Read full summary here

Le soutien à l’Étude Mondiale sur les Enfants Privés de Liberté, crucial pour aider à mettre un terme à la détention des enfants migrants

Article disponible uniquement en anglais*

 

Today, the UN Human Rights Council held a penal discussion on unaccompanied migrant children and adolescents and human rights. On this occasion, Defence for Children International, on behalf of the NGO Panel for the Global Study on Children Deprived of Liberty, delivered a statement recalling the need to support the UN Global Study on Children Deprived of Liberty as a means to end child immigration detention.


Please find the statement hereunder


Mr. President,

We welcome the report of the Special Rapporteur on the human rights of migrants on a 2035 agenda for facilitating human mobility as well as today’s panel discussion regarding the specific issue of unaccompanied migrant children.

The SR firmly states in his report, (and some panellists recalled today) that unaccompanied migrant children and families with children must never be detained… both unaccompanied migrant children and families with children should always be provided with alternatives to detention. And alternatives to detention do exist (as we heard again from panel discussions today).

As repeatedly explained by the civil society and independent experts, Migrant children — regardless of their immigration status — are first and foremost children. Immigration detention of children is a clear violation of child rights and is never in the best interests of the child.

We therefore fully support target 4.3 of the SR: « Expeditiously and completely end the immigration detention of children and their families, and protect the rights, dignity, welfare and best interests of migrant children in all cases ».

Member States committed themselves in several occasions, including in the New York Summit last September to work towards ending the practice of child immigration detention, and recognizing the importance of improved data collection related to international migration.

We are unfortunately obliged to conclude that such statements remain often a dead letter and diplomatic language for high level international meetings in Geneva and New York.

One of the concrete actions that will contribute to the collection of data as well as to the identification of good practices and alternatives to detention, is the implementation of the Global Study on Children Deprived of Liberty.
As you know, GA Resolution of December 2014 (A/RES/69/157 para 52.d) commissioned the Study. It took almost two years for an Independent Expert to be appointed, Professor Manfred Nowak being finally appointed last October to lead the Study. The NGO Panel, comprising 140 NGOs from all over the world, pledges its full support to him in the exercise of his mandate, to make sure the Study is implemented in a collaborative and participatory approach, including all stakeholders: UN agencies, Member States, civil society organizations, academia and children.

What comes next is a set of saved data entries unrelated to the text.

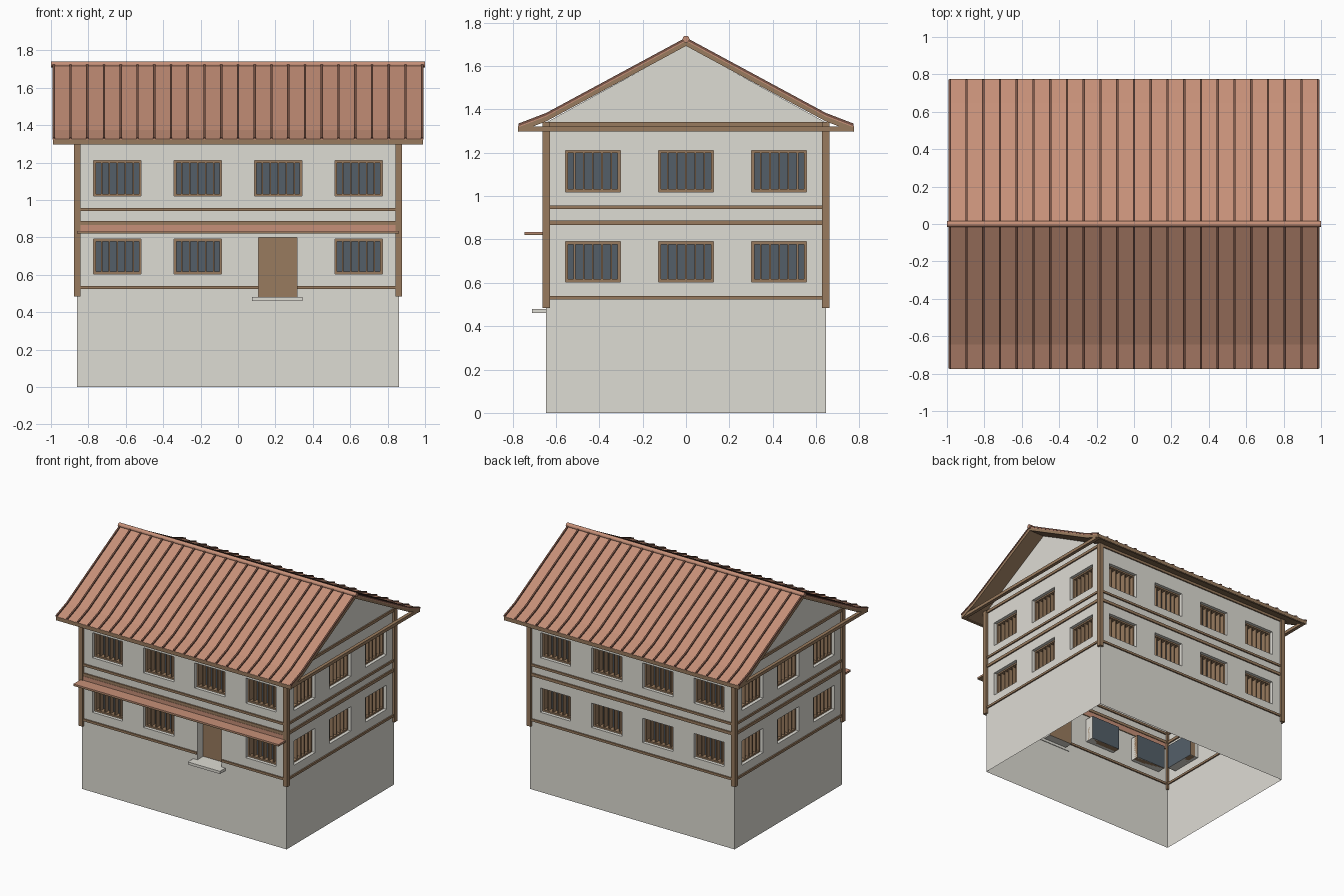
import bpy, bmesh, math
from mathutils import Matrix, Vector

if "Cube" in bpy.data.objects:
    bpy.data.objects.remove(bpy.data.objects["Cube"])


def material(name, rgb):
    m = bpy.data.materials.new(name)
    lin = [(c / 255 / 12.92) if c < 10 else ((c / 255 + 0.055) / 1.055) ** 2.4 for c in rgb]
    m.diffuse_color = (*lin, 1)
    m.use_nodes = True
    m.node_tree.nodes["Principled BSDF"].inputs["Base Color"].default_value = m.diffuse_color
    return m


PLASTER = material("plaster", (222, 220, 212))
WOOD = material("brown_wood", (153, 123, 94))
GLASS = material("dark_glass", (84, 95, 105))
TILE = material("roof_red", (198, 144, 120))
SEAM = material("roof_seam_brown", (122, 84, 70))

HX, HY = 0.86, 0.645      # wall half sizes
EAVE = 1.34
RECESS = 0.07


def finish(bm, name, mats, recalc=True):
    if recalc:
        bmesh.ops.recalc_face_normals(bm, faces=bm.faces[:])
    me = bpy.data.meshes.new(name)
    bm.to_mesh(me)
    bm.free()
    for m in mats:
        me.materials.append(m)
    ob = bpy.data.objects.new(name, me)
    bpy.context.collection.objects.link(ob)
    return ob


def add_box(bm, x0, x1, y0, y1, z0, z1, mat=Matrix()):
    c = Vector(((x0 + x1) / 2, (y0 + y1) / 2, (z0 + z1) / 2))
    m = mat @ Matrix.Translation(c) @ Matrix.Diagonal((x1 - x0, y1 - y0, z1 - z0, 1))
    bmesh.ops.create_cube(bm, size=1, matrix=m)


def box(name, mat, *dims):
    bm = bmesh.new()
    add_box(bm, *dims)
    return finish(bm, name, [mat])


def add_prism(bm, profile, x0, x1):
    """Extrude a (y, z) profile along x."""
    a = [bm.verts.new((x0, y, z)) for y, z in profile]
    b = [bm.verts.new((x1, y, z)) for y, z in profile]
    n = len(profile)
    for i in range(n):
        j = (i + 1) % n
        bm.faces.new((a[i], a[j], b[j], b[i]))
    # end caps as quads between upper and lower line
    for i in range(n // 2 - 1):
        for v in (a, b):
            bm.faces.new((v[i], v[i + 1], v[n - 2 - i], v[n - 1 - i]))


# Each side: rotation, half width, distance, openings (u0, u1, z0, z1, material slot)
ROWS = ((0.605, 0.79), (1.02, 1.21))
sides = []
for k, name in enumerate(("front", "right", "back", "left")):
    half, dist = (HX, HY) if k % 2 == 0 else (HY, HX)
    centres = (-0.645, -0.215, 0.215, 0.645) if k % 2 == 0 else (-0.43, 0, 0.43)
    w = 0.127
    holes = [(c - w, c + w, z0, z1, 1) for c in centres for z0, z1 in ROWS]
    if k == 0:
        holes = [h for h in holes if not (0 < h[0] < 0.2 and h[2] < 0.7)]
        holes.append((0.11, 0.315, 0.48, 0.80, 2))
    sides.append((name, Matrix.Rotation(k * math.pi / 2, 4, 'Z'), half, dist, holes))

# Walls: thin shell, open below, with recessed window and door panels
bm = bmesh.new()
for name, rot, half, dist, holes in sides:
    def quad(pts, slot=0):
        f = bm.faces.new([bm.verts.new(rot @ Vector((u, -dist + d, z))) for u, d, z in pts])
        f.material_index = slot
    us = sorted({-half, half} | {h[0] for h in holes} | {h[1] for h in holes})
    zs = sorted({0, EAVE} | {h[2] for h in holes} | {h[3] for h in holes})
    for u0, u1 in zip(us, us[1:]):
        for z0, z1 in zip(zs, zs[1:]):
            um, zm = (u0 + u1) / 2, (z0 + z1) / 2
            if not any(h[0] < um < h[1] and h[2] < zm < h[3] for h in holes):
                quad([(u0, 0, z0), (u1, 0, z0), (u1, 0, z1), (u0, 0, z1)])
    for u0, u1, z0, z1, slot in holes:
        ring = [(u0, z0), (u1, z0), (u1, z1), (u0, z1)]
        quad([(u, RECESS, z) for u, z in ring], slot)
        for i in range(4):
            (a, b), (c, d) = ring[i], ring[(i + 1) % 4]
            quad([(a, 0, b), (c, 0, d), (c, RECESS, d), (a, RECESS, b)])
    if half == HY:      # gable triangle
        quad([(-half, 0, EAVE), (half, 0, EAVE), (0, 0, 1.695)])
bmesh.ops.remove_doubles(bm, verts=bm.verts[:], dist=0.0005)
finish(bm, "walls", [PLASTER, GLASS, WOOD], recalc=False)

# Window frames with bars, and horizontal wall beams
for name, rot, half, dist, holes in sides:
    bm = bmesh.new()
    for u0, u1, z0, z1, slot in holes:
        if slot != 1:
            continue
        d0, d1, t = -dist + 0.025, -dist + RECESS - 0.002, 0.012
        add_box(bm, u0, u0 + t, d0, d1, z0, z1, rot)
        add_box(bm, u1 - t, u1, d0, d1, z0, z1, rot)
        add_box(bm, u0 + t, u1 - t, d0, d1, z0, z0 + t, rot)
        add_box(bm, u0 + t, u1 - t, d0, d1, z1 - t, z1, rot)
        for i in range(1, 6):
            c = u0 + (u1 - u0) * i / 6
            add_box(bm, c - 0.004, c + 0.004, d0 + 0.005, d1, z0 + t, z1 - t, rot)
    finish(bm, name + "_window_frames", [WOOD])

    bm = bmesh.new()
    for z0, z1 in ((0.523, 0.54), (0.866, 0.888), (0.941, 0.958), (1.322, 1.343)):
        spans = [(-half, half)]
        if name == "front" and z0 < 0.6:
            spans = [(-half, 0.11), (0.315, half)]
        for a, b in spans:
            add_box(bm, a, b, -dist - 0.01, -dist + 0.01, z0, z1, rot)
    finish(bm, name + "_wall_beams", [WOOD])

# Corner posts
for sx in (-1, 1):
    for sy in (-1, 1):
        x, y, r = sx * HX, sy * HY, 0.017
        box("corner_post", WOOD, x - r, x + r, y - r, y + r, 0.483, 1.342)

# Door step and front canopy
box("door_step", PLASTER, 0.075, 0.345, -0.71, -0.64, 0.46, 0.48)
box("canopy_board", WOOD, -0.862, 0.862, -0.745, -0.64, 0.82, 0.828)
box("canopy_cover", TILE, -0.862, 0.862, -0.745, -0.64, 0.828, 0.835)
box("canopy_wall_strip", TILE, -0.845, 0.845, -0.657, -0.64, 0.835, 0.866)

# Roof: flared profile, stacked as boarding, covering and seams
LINE = [(-0.773, 1.318), (-0.645, 1.367), (0, 1.715), (0.645, 1.367), (0.773, 1.318)]


def band(lo, hi):
    return [(y, z + hi) for y, z in LINE] + [(y, z + lo) for y, z in reversed(LINE)]


for name, mat, lo, hi in (("roof_boarding", WOOD, -0.022, 0), ("roof_covering", TILE, 0, 0.007)):
    bm = bmesh.new()
    add_prism(bm, band(lo, hi), -0.988, 0.988)
    finish(bm, name, [mat])

bm = bmesh.new()
for i in range(23):
    x = -0.985 + 1.97 * i / 22
    add_prism(bm, band(0.005, 0.017), x - 0.006, x + 0.006)
finish(bm, "roof_seams", [SEAM])

# Ridge cap
bm = bmesh.new()
bmesh.ops.create_cone(bm, cap_ends=True, segments=12, radius1=0.016, radius2=0.016, depth=2.0,
                      matrix=Matrix.Translation((0, 0, 1.724)) @ Matrix.Rotation(math.pi / 2, 4, 'Y'))
ridge = finish(bm, "ridge_cap", [TILE])
for p in ridge.data.polygons:
    p.use_smooth = len(p.vertices) == 4

# Eave boards and tie beams across the gable ends
for s in (-1, 1):
    y = s * 0.765
    box("eave_board", WOOD, -0.986, 0.986, y - 0.009, y + 0.009, 1.298, 1.323)
    x = s * 0.972
    box("gable_tie_beam", WOOD, x - 0.013, x + 0.013, -0.76, 0.76, 1.298, 1.322)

Today, the 140 NGOs of the Panel are particularly preoccupied by the fact that the Global Study has received barely any financial or tangible support from UN Member States, with the remarkable exception of Switzerland and Austria. The NGO Panel is deeply concerned about the lack of financial resources to implement the Study, which will be a catalyst for change and a milestone in the development of alternatives to detention of children, including of migrant children.

In a recent open letter to the UN, UN Agencies and Member States, the NGO Panel calls for immediate action explaining why it is in the interest not only of children but also of Member States to make the Global Study a reality, particularly with respect to fulfilling the commitments made in the Sustainable Development Goals to leave no one behind.

We would like to ask the panellists’ opinion and support for the implementation of the Global Study in link with the issue of unaccompanied migrant children today under discussion.


Download the statement in PDF format

This post is also available in: EN, ES